DERRY — A Derry restaurateur recently returned from a nine-day training program in Britain to learn about cask beer. Now, he hopes to lead the charge to expand the beer trend in New Hampshire and beyond.

Cask & Vine Andy Day

Derry’s Cask & Vine owner Andy Day spent nine days in England learning from the experts how to best handle and serve cask beer. He’s seen here outside The White Horse pub in London.

Cask beer is an old-school product that’s a mainstay in British pubs, but one would be hard pressed to find a local establishment pouring it.

“Cask ale in New Hampshire is nearly nonexistent, with the exception of a couple breweries pouring a cask here and there,” Cask & Vine owner Andy Day told the Union Leader.

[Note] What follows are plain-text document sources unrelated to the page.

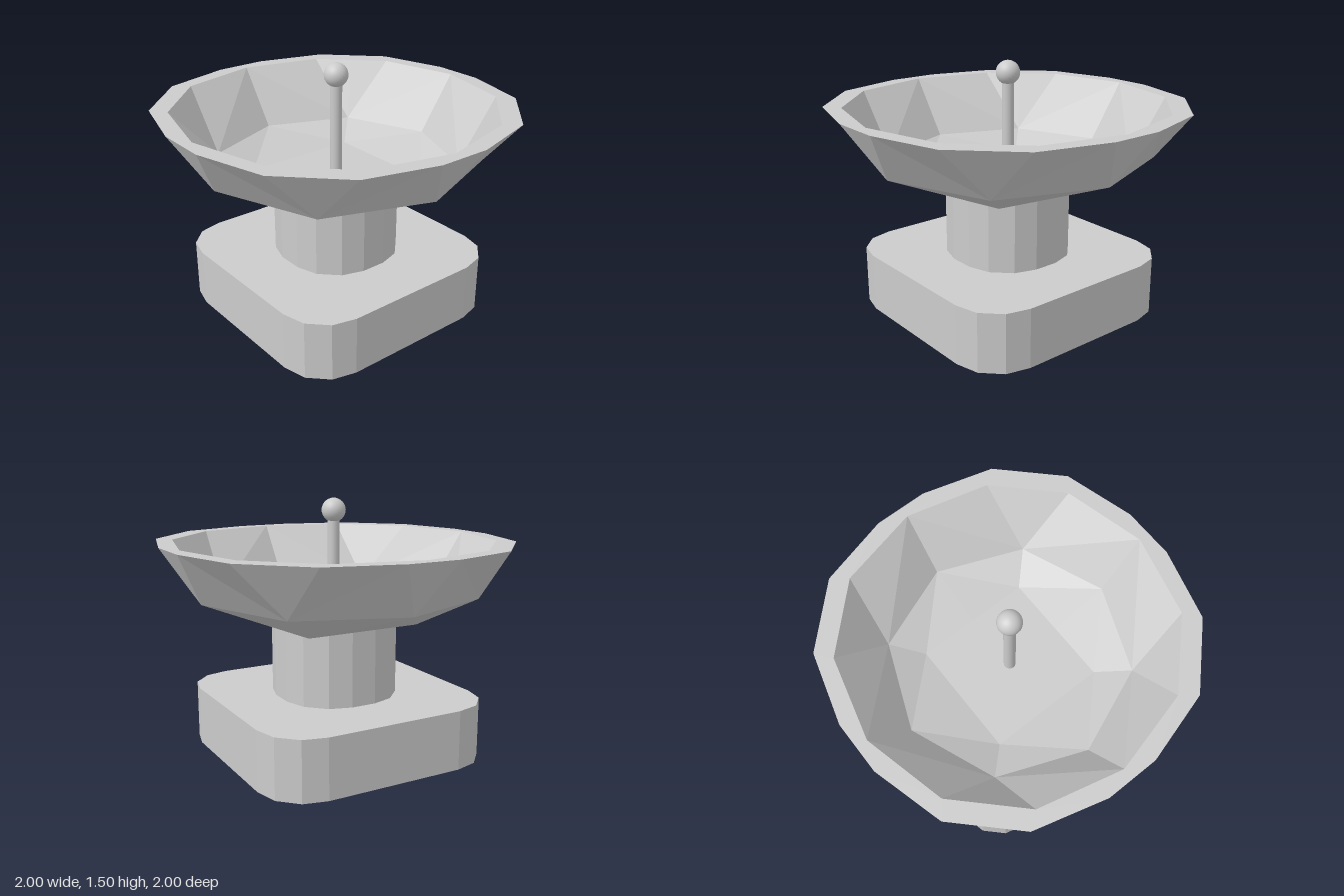
import * as THREE from 'three';

const flat = new THREE.MeshStandardMaterial({ color: 0xcccccc, flatShading: true });
const smooth = new THREE.MeshStandardMaterial({ color: 0xcccccc });

function add(group, name, geometry, material, y = 0) {
  const mesh = new THREE.Mesh(geometry, material);
  mesh.name = name;
  mesh.position.y = y;
  group.add(mesh);
  return mesh;
}

// Upright block whose outline repeats one quarter (x, z points) four times
function block(quarter, height) {
  const points = [];
  for (let k = 0; k < 4; k++) {
    const centre = new THREE.Vector2();
    for (const [x, y] of quarter) points.push(new THREE.Vector2(x, y).rotateAround(centre, k * Math.PI / 2));
  }
  const geometry = new THREE.ExtrudeGeometry(new THREE.Shape(points), { depth: height, bevelEnabled: false });
  return geometry.rotateX(-Math.PI / 2);
}

// Faceted bowl: one eighth wedge, mirrored and turned around the axis
function bowl() {
  const p = {
    // outside: square foot, octagon, sixteen-sided rim
    c: [0, 0.785, 0], s0: [0, 0.785, 0.35], s1: [0.35, 0.785, 0.35],
    a: [0, 0.955, 0.825], d: [0.6, 0.955, 0.6],
    r0: [0, 1.26, 1], r1: [0.155, 1.26, 1], r2: [0.57, 1.26, 0.885], r3: [0.7275, 1.26, 0.7275],
    // inside: twelve-sided lip, octagon, square floor
    i0: [0, 1.26, 0.935], i1: [0.48, 1.26, 0.815], i2: [0.6475, 1.26, 0.6475],
    e: [0, 0.925, 0.7], f: [0.5, 0.925, 0.5],
    t0: [0, 0.83, 0.35], t1: [0.35, 0.83, 0.35], o: [0, 0.83, 0],
  };
  const faces = [
    'c s1 s0', 's0 s1 a', 's1 d a', 'a r1 r0', 'a d r1', 'd r2 r1', 'd r3 r2',
    'r0 r1 i0', 'r1 i1 i0', 'r1 r2 i1', 'r2 i2 i1', 'r2 r3 i2',
    'i0 i1 f', 'i0 f e', 'i1 i2 f', 'e f t1', 'e t1 t0', 't0 t1 o',
  ].map((face) => face.split(' ').map((key) => p[key]));

  const positions = [];
  for (let k = 0; k < 4; k++) {
    for (const side of [1, -1]) {
      for (const face of faces) {
        const corners = side > 0 ? face : [...face].reverse();
        for (const [px, y, pz] of corners) {
          let x = px * side, z = pz;
          for (let turn = 0; turn < k; turn++) [x, z] = [z, -x];
          positions.push(x, y, z);
        }
      }
    }
  }
  const geometry = new THREE.BufferGeometry();
  geometry.setAttribute('position', new THREE.Float32BufferAttribute(positions, 3));
  geometry.computeVertexNormals();
  return geometry;
}

export function createModel() {
  const group = new THREE.Group();
  group.name = 'dishOnPedestal';

  // Rounded square base and the column on it
  add(group, 'base', block([[0.7, -0.42], [0.7, 0.42], [0.665, 0.56], [0.56, 0.665]], 0.35), flat);
  add(group, 'column', block([[0.35, -0.075], [0.35, 0.075], [0.31, 0.205], [0.205, 0.31]], 0.435), flat, 0.35);

  add(group, 'dish', bowl(), flat);

  // Feed rod with a ball on top
  add(group, 'rod', new THREE.CylinderGeometry(0.035, 0.035, 0.58, 16), smooth, 1.12);
  add(group, 'ball', new THREE.SphereGeometry(0.07, 24, 16), smooth, 1.435);

  return group;
}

Last month, Day was selected to participate in an apprenticeship of sorts to pick up the tricks of the trade, hosted jointly by the U.K.-based Campaign for Real Ale (CAMRA) and the U.S.-based Cask-conditioned Ale Support Campaign (CASC).

Only one U.S. citizen is selected for the scholarship each year.

As far as he is aware, Day said, only Great North Aleworks in Manchester and Martha’s Exchange in Nashua regularly serve cask beer, aside from his own restaurant, which sports the tell-tale wooden cask pump handle at the bar.

Other breweries will make cask beers, but they don’t sell them in their tasting rooms or beer halls, and they’re often brewed as one-off experimental novelties or for annual cask beer festivals like the New England Real Ale Exhibition (NERAX) in Boston or Day’s own Cask.On festival (formerly known as 300 Pints).

Day said Cask.On, which he started hosting four years ago, is the only cask ale festival in the state. This past May, the festival played host to 34 casks from 28 unique New England breweries.

A quick primer: Cask ale is an unfiltered beer that’s “conditioned” with natural carbonation that occurs partly in the brewing process, and partly from secondary fermentation that’s triggered by venting the cask a full day before it’s served. Modern beers go through a forced carbonation process.

Casks are meant to be kept in crisp 55-degree temperatures, and the beer usually retains its ideal flavor character for only about three to four days after it’s tapped.

“The romantic notion of cask beer, I guess, is it has that short shelf life,” Day said.

The resulting beverage will have a softer carbonation and a wider array of nuanced flavors and aromas, Day says, which are often muted by the forced carbonation process.

Day said he spent part of his time in the classroom, and part of his time learning from experts out in the field, or at the pub, as it were.

It takes a person with intimate know-how to follow the intricate steps required to handle, serve and maintain cask beer, he explained. A traditional cellarman needs to know not only how to store and prepare the casks, but how to check the beer for clarity and address issues like replacing broken faucets (since casks are gravity-fed) without too much beer loss.

“There’s a certain finesse required for being a cellarman,” Day said. “Because it’s a live beer, there’s a lot more care that needs to be taken with it in order to properly serve it.”

At the end of his training, he manned the U.S. bar counter in the international section of the five-day-long Great British Beer Festival in London. Day said there were a total of 1,300 casks available at the festival.

Day served over 100 different U.S. cask beers, including some from New Hampshire made by Schilling Beer Co. in Littleton, Stoneface Brewing Co. in Newington and Chapel + Main Brewery in Dover.

Day said he was honored to be selected for the scholarship, and to be awarded a Certificate of Cellarmanship before coming back to the U.S.

In England, Day said, cask beer is “a way of life,” but in America he said the concept is lost on most people, and those few who get to experience it are often left with a bad taste in their mouth because the cask wasn’t well cared for by the servers.

Day hopes to change all that. “There’s never been a better time for brewers to go out on a limb and try these classic styles,” he said.

One common style of cask beer in Britain that Day would like to see local brewers explore is a low-alcohol variety (some as low as 2.5 or 3.5% alcohol by volume) that costs less to make because of a limited grain bill and is priced lower for consumers.

Right now, the beer culture in the U.S. equates low-gravity beers with low quality, Day said. But that doesn’t have to be the case, he said.

He said he hopes to integrate what he learned to expand his Cask.On festival to two days or more, and hopes to incorporate more imports using the connections he made abroad. He also wants to host a regular cask event at his restaurant that focuses less on the beer and more on the social aspects that British pub culture is known for.

Cask brewing gives the brewer a chance to experiment, he said. He noted that Rockingham Brewing Co. in Derry made a cask beer that was a variation on the business’s popular Javelina IPA that incorporates habanero peppers. It was such a hit, the company now brews a regular draught version of it.

“A brewer that likes to brew is excited about a cask because they can do something funky with it,” Day said.